“From the Bayesian estimation point of view both the states and the static parameters are unknown (random) parameters of the system.” (p.20)

Bayesian filtering and smoothing is an introduction to the topic that essentially starts from ground zero. Chapter 1 motivates the use of filtering and smoothing through examples and highlights the naturally Bayesian approach to the problem(s). Two graphs illustrate the difference between filtering and smoothing by plotting for the same series of observations the successive confidence bands. The performances are obviously poorer with filtering but the fact that those intervals are point-wise rather than joint, i.e., that the graphs do not provide a confidence band. (The exercise section of that chapter is superfluous in that it suggests re-reading Kalman’s original paper and rephrases the Monty Hall paradox in a story unconnected with filtering!) Chapter 2 gives an introduction to Bayesian statistics in general, with a few pages on Bayesian computational methods.
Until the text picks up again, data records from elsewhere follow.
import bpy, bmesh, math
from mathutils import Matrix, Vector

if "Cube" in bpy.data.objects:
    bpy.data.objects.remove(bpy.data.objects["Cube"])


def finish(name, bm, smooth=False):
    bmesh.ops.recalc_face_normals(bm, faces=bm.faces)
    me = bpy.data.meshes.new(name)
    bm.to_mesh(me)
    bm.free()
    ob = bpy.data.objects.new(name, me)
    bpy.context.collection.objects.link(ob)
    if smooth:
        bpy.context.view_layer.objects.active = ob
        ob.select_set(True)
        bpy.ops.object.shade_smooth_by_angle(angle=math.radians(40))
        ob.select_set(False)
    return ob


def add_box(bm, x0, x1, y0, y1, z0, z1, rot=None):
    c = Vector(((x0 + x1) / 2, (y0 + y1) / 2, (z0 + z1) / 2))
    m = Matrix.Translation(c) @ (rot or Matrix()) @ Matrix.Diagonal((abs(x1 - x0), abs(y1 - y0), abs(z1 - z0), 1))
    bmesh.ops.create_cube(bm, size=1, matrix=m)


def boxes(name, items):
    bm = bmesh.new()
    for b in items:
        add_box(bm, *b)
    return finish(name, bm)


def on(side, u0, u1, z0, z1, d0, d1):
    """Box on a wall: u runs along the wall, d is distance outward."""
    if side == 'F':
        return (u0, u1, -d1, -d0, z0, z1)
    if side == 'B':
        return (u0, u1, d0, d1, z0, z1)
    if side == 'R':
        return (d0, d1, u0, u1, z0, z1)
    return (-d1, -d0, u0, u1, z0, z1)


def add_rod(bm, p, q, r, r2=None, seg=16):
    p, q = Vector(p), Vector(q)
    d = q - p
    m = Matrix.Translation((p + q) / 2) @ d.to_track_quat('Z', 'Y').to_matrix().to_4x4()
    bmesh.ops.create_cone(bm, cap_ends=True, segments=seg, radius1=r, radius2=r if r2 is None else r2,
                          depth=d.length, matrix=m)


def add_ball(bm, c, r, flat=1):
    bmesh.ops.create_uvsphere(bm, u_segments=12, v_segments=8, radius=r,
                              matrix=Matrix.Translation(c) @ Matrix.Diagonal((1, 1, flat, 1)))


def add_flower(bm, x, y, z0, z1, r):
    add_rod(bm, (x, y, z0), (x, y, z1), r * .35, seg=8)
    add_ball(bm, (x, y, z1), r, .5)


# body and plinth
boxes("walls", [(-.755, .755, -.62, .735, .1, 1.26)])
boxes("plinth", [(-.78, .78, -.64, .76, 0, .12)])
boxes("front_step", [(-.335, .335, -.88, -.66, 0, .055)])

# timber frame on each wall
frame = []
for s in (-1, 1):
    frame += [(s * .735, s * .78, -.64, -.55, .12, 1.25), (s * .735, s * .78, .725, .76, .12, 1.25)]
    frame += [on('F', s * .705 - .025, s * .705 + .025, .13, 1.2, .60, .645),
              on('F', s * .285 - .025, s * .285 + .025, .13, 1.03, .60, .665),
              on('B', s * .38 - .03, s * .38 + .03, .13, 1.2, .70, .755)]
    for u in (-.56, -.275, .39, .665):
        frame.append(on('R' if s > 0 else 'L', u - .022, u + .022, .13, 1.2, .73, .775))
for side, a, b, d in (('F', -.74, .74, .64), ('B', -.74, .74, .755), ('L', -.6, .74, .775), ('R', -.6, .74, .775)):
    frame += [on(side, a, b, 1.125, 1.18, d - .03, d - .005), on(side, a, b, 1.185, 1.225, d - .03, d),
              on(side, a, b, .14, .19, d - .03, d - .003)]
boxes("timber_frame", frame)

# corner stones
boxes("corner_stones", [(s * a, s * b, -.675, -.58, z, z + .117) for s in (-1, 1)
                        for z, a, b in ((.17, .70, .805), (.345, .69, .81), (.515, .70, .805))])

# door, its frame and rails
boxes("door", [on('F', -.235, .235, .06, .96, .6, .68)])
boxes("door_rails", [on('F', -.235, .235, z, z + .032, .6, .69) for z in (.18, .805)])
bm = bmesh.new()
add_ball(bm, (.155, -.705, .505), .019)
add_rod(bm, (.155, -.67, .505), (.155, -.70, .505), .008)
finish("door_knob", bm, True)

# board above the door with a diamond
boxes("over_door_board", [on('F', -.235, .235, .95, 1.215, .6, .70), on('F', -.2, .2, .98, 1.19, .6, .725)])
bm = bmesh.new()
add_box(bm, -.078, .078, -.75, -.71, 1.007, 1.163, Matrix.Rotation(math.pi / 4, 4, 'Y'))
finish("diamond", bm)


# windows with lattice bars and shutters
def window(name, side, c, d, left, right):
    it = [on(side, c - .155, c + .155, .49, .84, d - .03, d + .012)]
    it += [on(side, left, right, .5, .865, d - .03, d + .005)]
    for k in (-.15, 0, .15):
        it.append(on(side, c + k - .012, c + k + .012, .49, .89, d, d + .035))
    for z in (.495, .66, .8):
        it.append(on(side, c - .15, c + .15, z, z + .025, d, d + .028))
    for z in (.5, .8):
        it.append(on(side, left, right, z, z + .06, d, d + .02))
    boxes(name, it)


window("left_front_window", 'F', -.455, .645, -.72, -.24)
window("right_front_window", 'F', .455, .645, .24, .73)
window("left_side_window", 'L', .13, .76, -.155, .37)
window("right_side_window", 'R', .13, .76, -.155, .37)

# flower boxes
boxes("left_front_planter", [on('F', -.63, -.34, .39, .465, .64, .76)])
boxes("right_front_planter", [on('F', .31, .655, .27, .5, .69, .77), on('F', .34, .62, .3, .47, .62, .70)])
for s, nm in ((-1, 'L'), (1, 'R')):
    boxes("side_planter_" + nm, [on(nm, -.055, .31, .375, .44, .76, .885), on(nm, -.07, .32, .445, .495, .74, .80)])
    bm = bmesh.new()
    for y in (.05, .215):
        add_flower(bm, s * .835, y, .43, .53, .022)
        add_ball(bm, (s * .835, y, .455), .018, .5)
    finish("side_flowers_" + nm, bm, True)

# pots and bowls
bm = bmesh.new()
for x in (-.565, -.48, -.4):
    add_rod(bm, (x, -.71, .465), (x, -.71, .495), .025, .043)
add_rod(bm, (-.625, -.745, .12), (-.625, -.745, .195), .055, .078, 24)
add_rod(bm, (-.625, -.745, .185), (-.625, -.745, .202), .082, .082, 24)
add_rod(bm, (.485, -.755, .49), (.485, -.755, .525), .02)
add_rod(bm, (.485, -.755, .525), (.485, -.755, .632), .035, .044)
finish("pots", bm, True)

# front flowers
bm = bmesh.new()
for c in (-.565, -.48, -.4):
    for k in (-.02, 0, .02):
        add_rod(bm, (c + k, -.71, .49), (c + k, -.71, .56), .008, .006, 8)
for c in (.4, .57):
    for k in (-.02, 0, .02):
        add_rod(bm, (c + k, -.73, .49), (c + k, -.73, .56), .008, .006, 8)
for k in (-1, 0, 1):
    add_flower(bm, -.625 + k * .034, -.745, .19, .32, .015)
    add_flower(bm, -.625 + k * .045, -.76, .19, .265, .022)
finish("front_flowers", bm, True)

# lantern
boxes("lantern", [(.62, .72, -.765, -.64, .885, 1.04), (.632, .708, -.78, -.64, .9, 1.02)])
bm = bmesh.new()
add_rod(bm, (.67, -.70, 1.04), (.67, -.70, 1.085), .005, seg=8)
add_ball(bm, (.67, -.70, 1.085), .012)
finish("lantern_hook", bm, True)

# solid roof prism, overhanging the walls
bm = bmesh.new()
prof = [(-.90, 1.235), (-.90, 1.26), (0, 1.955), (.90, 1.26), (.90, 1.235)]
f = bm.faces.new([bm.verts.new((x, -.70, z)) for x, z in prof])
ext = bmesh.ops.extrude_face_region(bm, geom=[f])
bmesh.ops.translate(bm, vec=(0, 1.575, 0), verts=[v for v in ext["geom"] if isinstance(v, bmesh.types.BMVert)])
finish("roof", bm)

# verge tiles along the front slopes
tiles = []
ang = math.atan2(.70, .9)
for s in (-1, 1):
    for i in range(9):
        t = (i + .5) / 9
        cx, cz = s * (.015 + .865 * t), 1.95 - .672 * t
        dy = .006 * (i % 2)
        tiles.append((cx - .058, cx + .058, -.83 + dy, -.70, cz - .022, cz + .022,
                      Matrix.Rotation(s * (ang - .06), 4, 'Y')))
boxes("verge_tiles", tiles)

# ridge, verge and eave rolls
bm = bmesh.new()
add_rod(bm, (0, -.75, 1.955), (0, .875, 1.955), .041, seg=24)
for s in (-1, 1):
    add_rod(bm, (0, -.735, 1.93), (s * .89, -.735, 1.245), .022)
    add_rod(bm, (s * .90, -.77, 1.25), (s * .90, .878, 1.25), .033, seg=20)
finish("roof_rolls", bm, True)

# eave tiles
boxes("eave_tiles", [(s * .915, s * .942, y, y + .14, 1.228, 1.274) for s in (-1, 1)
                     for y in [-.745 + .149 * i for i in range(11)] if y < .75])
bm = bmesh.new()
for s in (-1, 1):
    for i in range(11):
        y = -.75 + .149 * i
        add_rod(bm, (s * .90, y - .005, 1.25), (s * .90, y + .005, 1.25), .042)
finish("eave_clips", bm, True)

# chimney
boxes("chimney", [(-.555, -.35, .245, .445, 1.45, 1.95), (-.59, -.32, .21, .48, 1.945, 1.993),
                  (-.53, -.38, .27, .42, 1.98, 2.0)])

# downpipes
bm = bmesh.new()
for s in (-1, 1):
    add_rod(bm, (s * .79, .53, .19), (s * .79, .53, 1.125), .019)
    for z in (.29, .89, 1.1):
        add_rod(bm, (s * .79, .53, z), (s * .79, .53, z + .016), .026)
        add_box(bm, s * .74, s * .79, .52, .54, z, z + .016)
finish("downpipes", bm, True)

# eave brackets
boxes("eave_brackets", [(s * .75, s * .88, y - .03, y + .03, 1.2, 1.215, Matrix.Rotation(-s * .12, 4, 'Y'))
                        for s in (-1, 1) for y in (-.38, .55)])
A first remark is that the above quote is both correct and mildly confusing in that the parameters can be consistently estimated, while the latent states cannot. A second remark is that justifying the MAP as associated with the 0-1 loss is incorrect in continuous settings. The third chapter deals with the batch updating of the posterior distribution, i.e., that the posterior at time t is the prior at time t+1. With applications to state-space systems including the Kalman filter. The fourth to sixth chapters concentrate on this Kalman filter and its extension, and I find it somewhat unsatisfactory in that the collection of such filters is overwhelming for a neophyte. And no assessment of the estimation error when the model is misspecified appears at this stage. And, as usual, I find the unscented Kalman filter hard to fathom! The same feeling applies to the smoothing chapters, from Chapter 8 to Chapter 10. Which mimic the earlier ones. Continue reading